(ASSIGNED TASK): Search the records for "verts". Copy every line where it appears.
*** Opening EXTRACTED MATERIAL ***
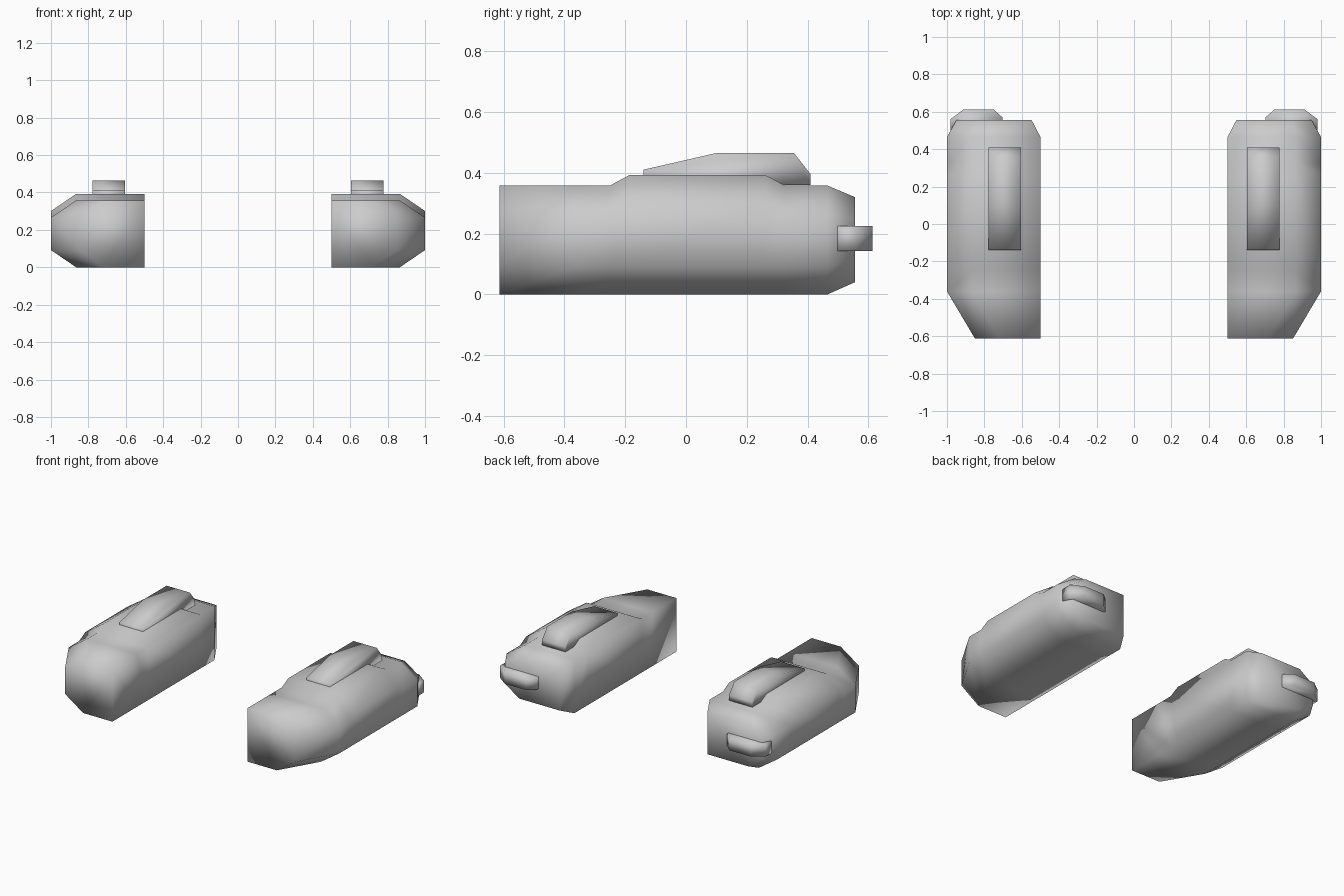
import bpy, bmesh

if "Cube" in bpy.data.objects:
    bpy.data.objects.remove(bpy.data.objects["Cube"])


def finish(name, bm):
    """Make a smooth object from bm, mirrored across x = 0."""
    bmesh.ops.recalc_face_normals(bm, faces=bm.faces)
    me = bpy.data.meshes.new(name)
    bm.to_mesh(me)
    bm.free()
    me.polygons.foreach_set("use_smooth", [True] * len(me.polygons))
    ob = bpy.data.objects.new(name, me)
    bpy.context.collection.objects.link(ob)
    mod = ob.modifiers.new("mirror", 'MIRROR')
    mod.use_mirror_merge = False
    return ob


def prism(name, outline, to_3d, a, b):
    """Extrude a 2D outline between depths a and b."""
    bm = bmesh.new()
    lo = [bm.verts.new(to_3d(p, a)) for p in outline]
    hi = [bm.verts.new(to_3d(p, b)) for p in outline]
    n = len(outline)
    bm.faces.new(lo)
    bm.faces.new(hi)
    for i in range(n):
        j = (i + 1) % n
        bm.faces.new((lo[i], lo[j], hi[j], hi[i]))
    return finish(name, bm)


# Pod body: stations along y as (y, inner x, outer x, bottom z, top z)
stations = [
    (-0.613, 0.50, 0.85, 0.00, 0.358),
    (-0.36, 0.50, 1.00, 0.00, 0.358),
    (-0.25, 0.50, 1.00, 0.00, 0.358),
    (-0.185, 0.50, 1.00, 0.00, 0.393),
    (0.26, 0.50, 1.00, 0.00, 0.393),
    (0.325, 0.50, 1.00, 0.00, 0.358),
    (0.465, 0.50, 1.00, 0.00, 0.358),
    (0.555, 0.547, 0.95, 0.04, 0.32),
]
bm = bmesh.new()
rings = []
for k, (y, xi, xo, zb, zt) in enumerate(stations):
    last = k == len(stations) - 1
    cx, cz = (0.105, 0.072) if last else (0.135, 0.092)
    section = [(xi, zb), (xo - cx, zb), (xo, zb + cz),
               (xo, zt - cz), (xo - cx, zt), (xi, zt)]
    rings.append([bm.verts.new((x, y, z)) for x, z in section])
for r, s in zip(rings, rings[1:]):
    for i in range(6):
        j = (i + 1) % 6
        # the straight inner wall is closed by one face below
        if i == 5 and s is not rings[-1]:
            continue
        bm.faces.new((r[i], r[j], s[j], s[i]))
bm.faces.new([r[0] for r in rings[:-1]] + [r[5] for r in reversed(rings[:-1])])
bm.faces.new(rings[0])
bm.faces.new(rings[-1])
finish("pod_body", bm)

# Raised wedge on top of each pod
prism("top_fin",
      [(-0.14, 0.36), (-0.14, 0.41), (0.10, 0.465), (0.355, 0.465),
       (0.41, 0.395), (0.41, 0.36)],
      lambda p, d: (d, p[0], p[1]), 0.605, 0.777)

# Bevelled bar at the rear of each pod
prism("rear_bar",
      [(0.703, 0.495), (0.703, 0.57), (0.752, 0.613), (0.91, 0.613),
       (0.982, 0.56), (0.982, 0.495)],
      lambda p, d: (p[0], p[1], d), 0.143, 0.225)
*** Closing EXTRACTED MATERIAL ***
(ANSWER SECTION):
    lo = [bm.verts.new(to_3d(p, a)) for p in outline]
    hi = [bm.verts.new(to_3d(p, b)) for p in outline]
    rings.append([bm.verts.new((x, y, z)) for x, z in section])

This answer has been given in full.